Pete Lee Continues Legislative Efforts to Address Mental Health in Criminal System

New bill piggybacks on handful of previous measures related to treatment and competency to proceed

The Senate Judiciary Committee last week gave approval to a bill that addresses the competency process for determining when a criminal defendant can stand trial. / LAW WEEK FILE

A new Colorado bill is following up on a settlement and a 2019 bill related to how the state handles proceedings and mental health treatment for people judged incompetent to stand trial. Last Wednesday the bill passed out of the Senate Judiciary Committee.  


“This bill is part of a continuing effort to address the issue of people with mental illness who are caught up in the criminal justice system, when they are better treated with behavioral treatment either in the community or in institutions or in the civil setting,” bill sponsor Sen. Pete Lee told the committee.

Senate Bill 181 expands requirements for reports prepared on the competency of people charged with crimes to proceed to trial. Among other mandates, it requires mental health evaluators to explain why they believe the defendant may return to competency in the near future if the conclusion is different from a previous court finding. The bill also requires municipal courts to dismiss a case when a defendant is deemed incompetent or when civil commitment to treatment is ordered. 

In 2019, the legislature passed two bills related to mental health treatment in the court system. Senate Bill 222 provided access to spaces at inpatient treatment facilities for people at risk of incarceration, and Senate Bill 223 set time limits in which a person deemed incompetent to proceed must receive treatment services. The bills came out of a settlement agreement in a lawsuit over the state’s backlog of people who remain in jails because they haven’t yet received treatment to restore them to competency.  

A Supreme Court ruling, Jackson v. Indiana, established the legal standard that a person charged with crimes who is committed for treatment because they have been deemed incompetent to proceed to trial can’t be held longer than a reasonable period of time needed to figure out if they may regain competency.  

Last year’s bills piggybacked on three bills the legislature passed in 2018. SB 249 intended to redirect people from the criminal court system to community behavioral health services. Senate Bill 250 addressed mental health screening and treatment in jails. Senate Bill 251 created behavioral health liaisons out of the state court administrator’s office to connect people with community health services. 

Lee said this year’s bill adopts recommendations made by a competency subcommittee of a behavioral task force Gov. Jared Polis convened in response to the state’s settlement agreement. 

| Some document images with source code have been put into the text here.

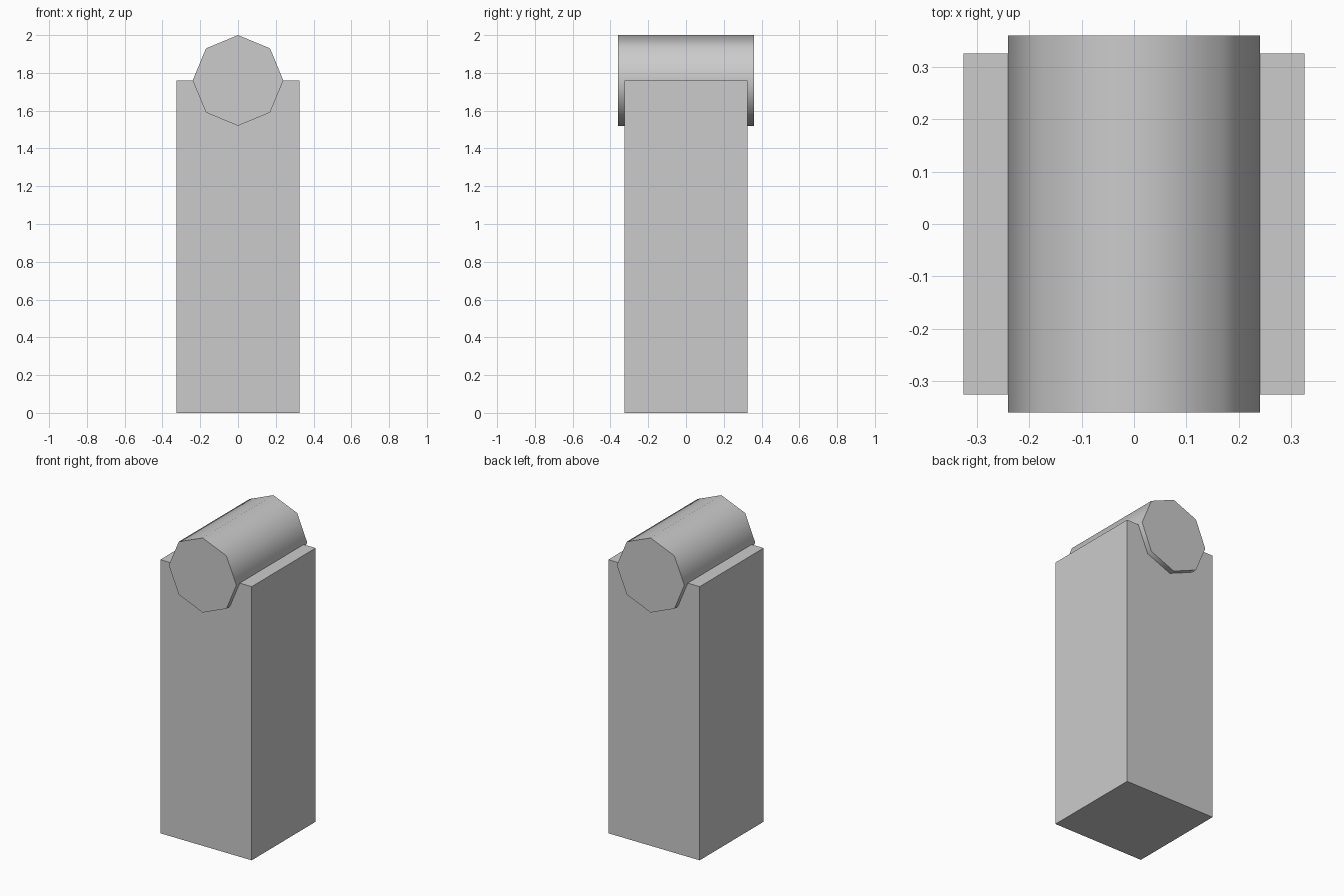
import bpy
from math import radians

if "Cube" in bpy.data.objects:
    bpy.data.objects.remove(bpy.data.objects["Cube"])

POST_WIDTH, POST_HEIGHT = 0.65, 1.76
ROLLER_RADIUS, ROLLER_LENGTH = 0.24, 0.72

# Square upright post
bpy.ops.mesh.primitive_cube_add(size=1, location=(0, 0, POST_HEIGHT / 2))
post = bpy.context.object
post.name = "post"
post.scale = (POST_WIDTH, POST_WIDTH, POST_HEIGHT)
bpy.ops.object.transform_apply(location=False, rotation=False, scale=True)

# Eight-sided roller set half into the top of the post, running front to back
bpy.ops.mesh.primitive_cylinder_add(
    vertices=8, radius=ROLLER_RADIUS, depth=ROLLER_LENGTH,
    location=(0, 0, POST_HEIGHT), rotation=(radians(90), 0, 0))
roller = bpy.context.object
roller.name = "top_roller"
bpy.ops.object.shade_smooth_by_angle(angle=radians(60))
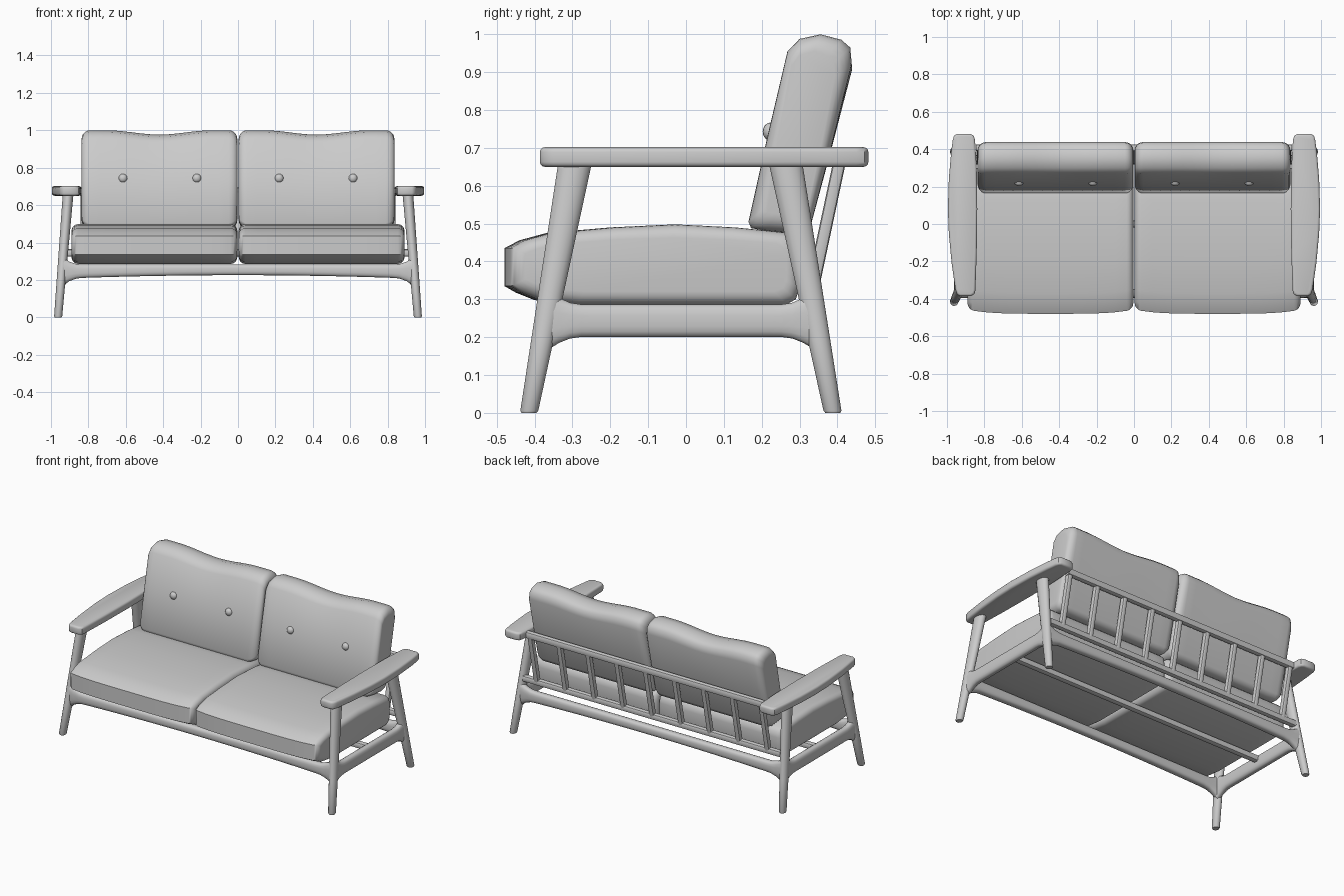
import bpy, bmesh, math
from mathutils import Vector

if "Cube" in bpy.data.objects:
    bpy.data.objects.remove(bpy.data.objects["Cube"])

grey = bpy.data.materials.new("plain_grey")
grey.diffuse_color = (0.6, 0.6, 0.6, 1)
grey.use_nodes = True
grey.node_tree.nodes["Principled BSDF"].inputs["Base Color"].default_value = grey.diffuse_color


def finish(name, bm, angle=40):
    bmesh.ops.recalc_face_normals(bm, faces=bm.faces)
    me = bpy.data.meshes.new(name)
    bm.to_mesh(me)
    bm.free()
    me.materials.append(grey)
    ob = bpy.data.objects.new(name, me)
    bpy.context.collection.objects.link(ob)
    bpy.ops.object.select_all(action='DESELECT')
    ob.select_set(True)
    bpy.context.view_layer.objects.active = ob
    bpy.ops.object.shade_smooth_by_angle(angle=math.radians(angle))
    return ob


def loft(name, rings, angle=40):
    """Skin a list of equal-length point rings and cap both ends."""
    bm = bmesh.new()
    rows = [[bm.verts.new(p) for p in ring] for ring in rings]
    n = len(rows[0])
    for a, b in zip(rows, rows[1:]):
        for i in range(n):
            j = (i + 1) % n
            bm.faces.new((a[i], a[j], b[j], b[i]))
    bm.faces.new(rows[0])
    bm.faces.new(rows[-1])
    return finish(name, bm, angle)


def oval(w, h, n=16, power=1.0):
    """Ellipse (power 1) or rounded rectangle (power below 1)."""
    pts = []
    for i in range(n):
        a = 2 * math.pi * (i + 0.5) / n
        c, s = math.cos(a), math.sin(a)
        pts.append((w * math.copysign(abs(c) ** power, c),
                    h * math.copysign(abs(s) ** power, s)))
    return pts


def cushion(name, profile, x0, x1, r, shape):
    """Side profile swept along x with rounded ends, then shaped by a rule."""
    ys, zs = [p[0] for p in profile], [p[1] for p in profile]
    cy, cz = (min(ys) + max(ys)) / 2, (min(zs) + max(zs)) / 2
    hy, hz = (max(ys) - min(ys)) / 2, (max(zs) - min(zs)) / 2
    ends = [(r * (1 - math.cos(a)), r * (1 - math.sin(a)))
            for a in [math.pi / 2 * k / 5 for k in range(6)]]
    stations = [(x0 + o, d) for o, d in ends]
    stations += [(x0 + r + (x1 - x0 - 2 * r) * k / 14, 0) for k in range(1, 14)]
    stations += [(x1 - o, d) for o, d in reversed(ends)]
    rings = []
    for x, d in stations:
        u = 2 * (x - x0) / (x1 - x0) - 1
        ring = []
        for y, z in profile:
            y = cy + (y - cy) * (hy - d) / hy
            z = cz + (z - cz) * (hz - d) / hz
            ring.append((x, *shape(u, y, z)))
        rings.append(ring)
    return loft(name, rings, 50)


def beam(name, a, b, w, h):
    """Softened rectangular bar from a to b."""
    a, b = Vector(a), Vector(b)
    d = (b - a).normalized()
    side = d.cross(Vector((0, 1, 0))).normalized()
    up = side.cross(d)
    return loft(name, [[p + side * u + up * v for u, v in oval(w / 2, h / 2, 12, 0.6)]
                       for p in (a, b)])


def flare(t, half, reach=0.09):
    """0 along a rail, rising to 1 where it meets a leg."""
    return max(0, (abs(t) - half + reach) / reach) ** 2


# Cushion profiles (y, z)
seat_profile = [(-.48, .335), (-.48, .435), (-.44, .456), (-.37, .475), (-.2, .490),
                (-.03, .498), (.13, .490), (.27, .476), (.295, .455), (.30, .42),
                (.30, .33), (.29, .30), (.265, .286), (-.3, .286), (-.4, .298), (-.45, .318)]
back_profile = [(.165, .505), (.172, .488), (.21, .481), (.29, .474), (.318, .480),
                (.331, .50), (.384, .70), (.438, .92), (.434, .965), (.41, .986),
                (.355, 1.0), (.30, .988), (.268, .955), (.215, .73)]


def seat_shape(u, y, z):
    front = max(0, min(1, -y / .48))
    return y + .022 * u ** 4 * front, z


def back_shape(u, y, z):
    t = max(0, (z - .5) / .5)
    return y, z - .023 * t ** 2 * math.cos(u * math.pi / 1.36) ** 2 * (abs(u) < .68)


for side, sx in (("left", -1), ("right", 1)):
    x = sorted((sx * .004, sx * .89))
    cushion("seat_cushion_" + side, seat_profile, *x, .035, seat_shape)
    x = sorted((sx * .004, sx * .836))
    cushion("back_cushion_" + side, back_profile, *x, .045, back_shape)

    # Buttons on the back cushions
    for bx in (.22, .615):
        bm = bmesh.new()
        bmesh.ops.create_uvsphere(bm, u_segments=14, v_segments=8, radius=.024)
        for v in bm.verts:
            v.co = Vector((sx * bx, .223, .743)) + Vector((v.co.x, v.co.y * .85, v.co.z))
        finish("cushion_button", bm)

    # Legs: splayed and tapered
    for leg, y0, y1 in (("front", -.415, -.295), ("back", .388, .265)):
        rings = []
        for k, z in enumerate((0, .006, .2, .4, .655)):
            t = z / .65
            cx, cy = sx * (.962 - .053 * t), y0 + (y1 - y0) * t
            s = .85 if k == 0 else 1
            rings.append([(cx + u * s, cy + v * s, z)
                          for u, v in oval(.022 + .007 * t, .024 + .021 * t)])
        loft(f"{leg}_leg_{side}", rings)

    # Side rail flaring into the legs
    rings = []
    for k in range(25):
        y = -.365 + .705 * k / 24
        f = flare(y + .0125, .3525)
        top, bot = .287 + .04 * f, .2 - .035 * f
        rings.append([(sx * .938 + u, y, (top + bot) / 2 + v)
                      for u, v in oval(.024, (top - bot) / 2, 16, .7)])
    loft("side_rail_" + side, rings)

    # Armrest: bowed outline with softened edges
    outline = [(.848, -.355), (.853, -.374), (.872, -.386), (.93, -.386), (.946, -.376),
               (.955, -.35), (.975, -.21), (.99, -.05), (.995, .08), (.99, .24),
               (.978, .38), (.969, .45), (.962, .472), (.945, .482), (.875, .482),
               (.857, .472), (.85, .45), (.841, .3), (.838, .08), (.841, -.15)]
    bm = bmesh.new()
    base = bm.faces.new([bm.verts.new((sx * px, py, .65)) for px, py in outline])
    ext = bmesh.ops.extrude_face_region(bm, geom=[base])
    moved = [g for g in ext["geom"] if isinstance(g, bmesh.types.BMVert)]
    bmesh.ops.translate(bm, verts=moved, vec=(0, 0, .052))
    bmesh.ops.recalc_face_normals(bm, faces=bm.faces)
    rim = [e for e in bm.edges if abs(e.verts[0].co.z - e.verts[1].co.z) < .001]
    bmesh.ops.bevel(bm, geom=rim, offset=.013, segments=3, profile=.5, affect='EDGES')
    finish("armrest_" + side, bm)

# Front and back rails: gently arched, flaring into the legs
for name, y in (("front_rail", -.371), ("back_rail", .343)):
    rings = []
    for k in range(49):
        x = -.94 + 1.88 * k / 48
        f = flare(x, .94, .1)
        top, bot = .283 + .04 * f, .225 - .017 * (x / .9) ** 2 - .04 * f
        rings.append([(x, y + u, (top + bot) / 2 + v)
                      for u, v in oval(.025, (top - bot) / 2, 16, .7)])
    loft(name, rings)

# Support bar under the seat
beam("seat_support", (-.93, 0, .262), (.93, 0, .262), .04, .04)

# Slatted back frame, leaning with the cushions
beam("back_frame_top", (-.845, .408, .672), (.845, .408, .672), .045, .036)
beam("back_frame_bottom", (-.92, .338, .345), (.92, .338, .345), .04, .036)
for k in range(9):
    x = -.825 + 1.65 * k / 8
    beam("back_slat", (x, .339, .35), (x, .406, .665), .034, .034)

Groups supporting Senate Bill 181 include Mental Health Colorado and Disability Law Colorado. But the professional community dedicated to mental health treatment is not unanimous in its support.

Patricia Westmoreland, president of the Colorado Psychiatric Society, testified about a section of the bill requiring a court hearing within 35 days of an evaluator’s report to determine if a defendant is likely to regain competency. She said the section puts a high burden on evaluators because according to the bill, the hearing carries a presumption that a defendant won’t regain competency to proceed in trial in the near future. A party attempting to overcome that presumption would have to prove the defendant’s likely regained competency by a preponderance of evidence.

“Presuming that somebody is incompetent to proceed rather than competent to proceed is a very significant departure from current practice and statute,” Westmoreland said. “Our concern is that were that to change, this would result in an increased number of contested findings … and delays and more cost to the overall system.”

SB 181 requires an evaluator to include previous findings of incompetency if there have been three or more for a defendant in the previous three years. 

Sen. Robert Rodriguez expressed concern about the possibility of long-term stigma attached to a person’s judged incompetency, especially in circumstances where a person’s mental health has a good chance of improving with treatment. 

The Judiciary Committee adopted an amendment to take out a section of the bill requiring a study on how some criminal sentencing laws impact people with mental health conditions. Some testimony expressed concern the inclusion of the study requirement added another subject in the bill, going against Colorado’s single-subject requirement for bills. 

Another amendment made small wording changes to clean up the bill, such as removing traffic infractions from the types of low-level offenses covered by the bill, since they are civil violations. The amendment also removed felonies from the bill’s purview.

The committee passed the bill on a 3-2 vote, with Sens. John Cooke and Bob Gardner voting against it. 

Rodriguez and Sen. Julie Gonzales spoke up to say they believe the bill needs more negotiation to address stakeholder concerns expressed during the hearing, but said they support the bill nonetheless.

“For too long we have utilized our incarceration facilities to address what should be a health problem,” Lee said before the committee vote. “This is a bill to move us a little bit out of crisis mode.” 

—Julia Cardi

Previous articleOral Arguments Held in Planned Parenthood Premises Liability Case
Next article‘U’ for Uncertainty

LEAVE A REPLY

Please enter your comment!
Please enter your name here